D was in his usual state of health until he saw his primary care provider 1.5 weeks later for follow-up of acute otitis externa and was found to be hypersomnolent, responding only to noxious stimuli (sternal rub) in the office. He was readmitted to the hospital and underwent repeat evaluation for altered mental status with nasogastric tube placement for enteral feeds. There was no evidence of cardiovascular, neurological, or respiratory compromise, nor was there bacterial infection or any further decompensation.
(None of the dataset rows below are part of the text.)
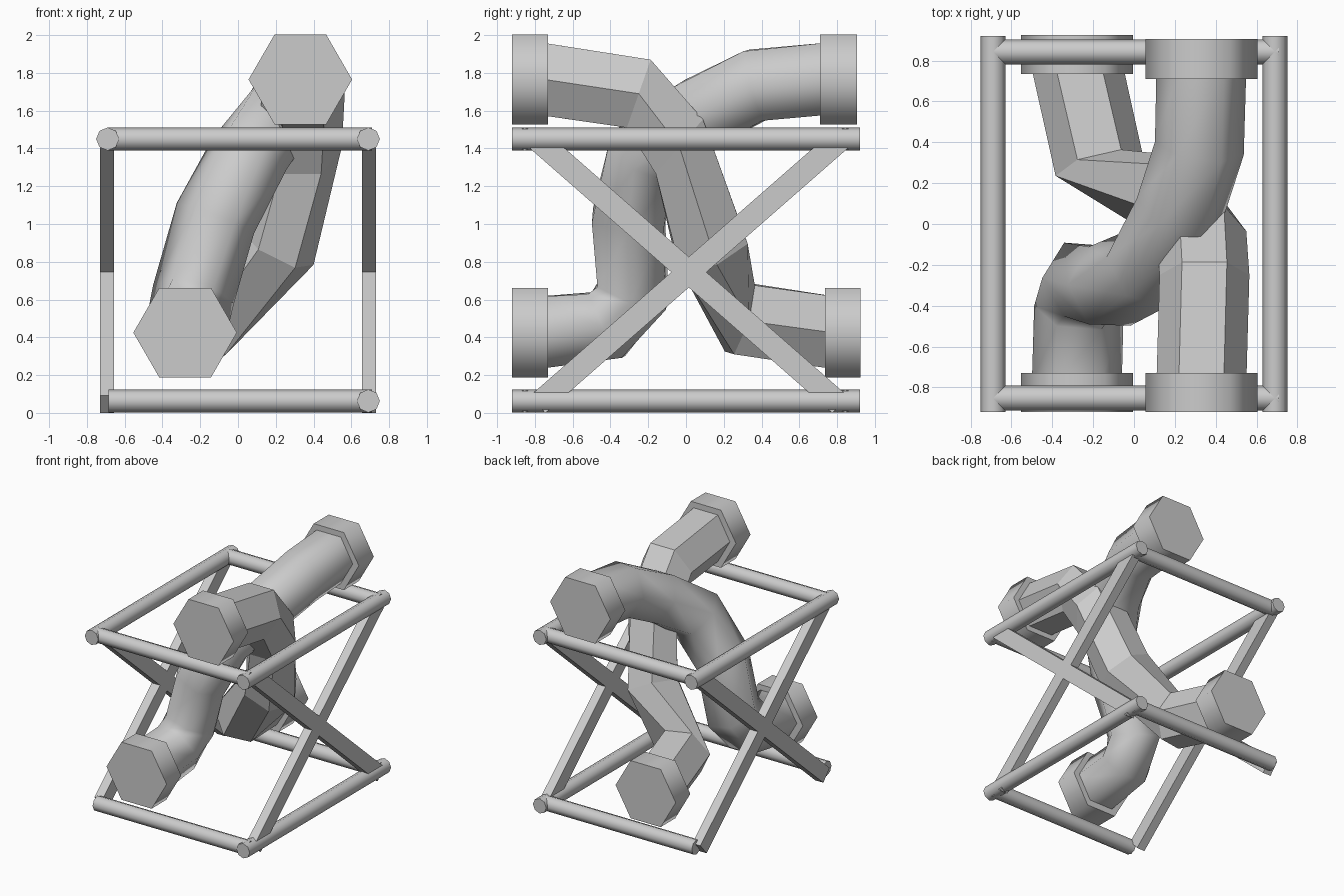
import bpy, bmesh, math
from mathutils import Vector

if "Cube" in bpy.data.objects:
    bpy.data.objects.remove(bpy.data.objects["Cube"])

X = Vector((1, 0, 0))


def sweep(name, points, radius, sides, ref=X, smooth=True, lean={}):
    """Sweep a polygon section along a path; lean overrides section normals."""
    pts = [Vector(p) for p in points]
    bm = bmesh.new()
    rings = []
    for i, p in enumerate(pts):
        a = (p - pts[i - 1]).normalized() if i > 0 else Vector()
        b = (pts[i + 1] - p).normalized() if i < len(pts) - 1 else Vector()
        t = Vector(lean.get(i, a + b)).normalized()
        u = (ref - t * ref.dot(t)).normalized()
        v = t.cross(u)
        rings.append([bm.verts.new(p + radius * (u * math.cos(k) + v * math.sin(k)))
                      for k in (2 * math.pi * j / sides for j in range(sides))])
    for r, s in zip(rings, rings[1:]):
        for j in range(sides):
            k = (j + 1) % sides
            bm.faces.new((r[j], r[k], s[k], s[j]))
    bm.faces.new(rings[0][::-1])
    bm.faces.new(rings[-1])
    bmesh.ops.recalc_face_normals(bm, faces=bm.faces[:])
    mesh = bpy.data.meshes.new(name)
    bm.to_mesh(mesh)
    bm.free()
    obj = bpy.data.objects.new(name, mesh)
    bpy.context.collection.objects.link(obj)
    if smooth:
        bpy.ops.object.select_all(action='DESELECT')
        obj.select_set(True)
        bpy.context.view_layer.objects.active = obj
        bpy.ops.object.shade_smooth_by_angle(angle=math.radians(75))
    return obj


# Two crossing bent pipes: one smooth, one faceted
sweep("smooth_pipe", [(-.28, -.78, .425), (-.27, -.42, .465), (-.235, -.28, .63),
                      (-.12, -.305, 1.03), (.06, -.22, 1.37), (.22, .06, 1.58),
                      (.32, .37, 1.735), (.33, .76, 1.77)], .22, 6)
sweep("faceted_pipe", [(.33, -.78, 1.77), (.345, -.25, 1.69), (.33, -.035, 1.41),
                       (.205, .13, .88), (-.17, .285, .5), (-.28, .78, .425)],
      .22, 6, smooth=False,
      lean={1: (0, 1, -.35), 2: (0, .75, -.65), 4: (-.25, 1, -.3)})

# Hexagonal pipe flanges
for name, x, y0, y1, z in (("front_low", -.28, -.92, -.73, .425),
                           ("front_high", .33, -.92, -.73, 1.765),
                           ("back_low", -.28, .735, .925, .425),
                           ("back_high", .33, .71, .905, 1.765)):
    sweep("flange_" + name, [(x, y0, z), (x, y1, z)], .274, 6)

# Side rods (the lower left one is absent)
for name, x, z in (("top_left", -.69, 1.45), ("top_right", .69, 1.45),
                   ("bottom_right", .69, .063)):
    sweep("side_rod_" + name, [(x, -.92, z), (x, .92, z)], .061, 8)

# Cross rods at front and back, top and bottom
for end, y in (("front", -.853), ("back", .843)):
    for level, z in (("bottom", .063), ("top", 1.45)):
        sweep(f"cross_rod_{end}_{level}", [(-.685, y, z), (.71, y, z)],
              .061, 8, ref=Vector((0, 0, 1)))

# Flat diagonal braces forming an X on each side
half_y, half_z = .80, .70
for side, sx in (("left", -1), ("right", 1)):
    for slant, s in (("forward", -1), ("backward", 1)):
        bpy.ops.mesh.primitive_cube_add(
            size=1, location=(sx * .693, .015, .745),
            rotation=(s * math.atan2(half_z, half_y), 0, 0))
        brace = bpy.context.object
        brace.name = f"brace_{side}_{slant}"
        brace.scale = (.074, 2 * math.hypot(half_y, half_z), .122)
He improved during the 9-day hospital course and was described at the end as “highly interactive and well-appearing” such that the team questioned his ASD diagnosis and whether he even had global delay. Just before planned discharge, serum toxicology screen resulted positive. The suspected child abuse assessment team was consulted, a report was made to Child Protective Services, and D was discharged to the care of other family members.

Factitious disorder in another or caregiver-fabricated illness was subsequently confirmed. All symptoms previously reported and observed during the evaluation at 19 months resolved after D's placement with other family members; re-evaluation for ASD at 27 months demonstrated no pathological symptoms, and the ASD diagnosis was removed. He continues with mild language delays but is otherwise engaged, interested, affectionate, and meeting developmental milestones.​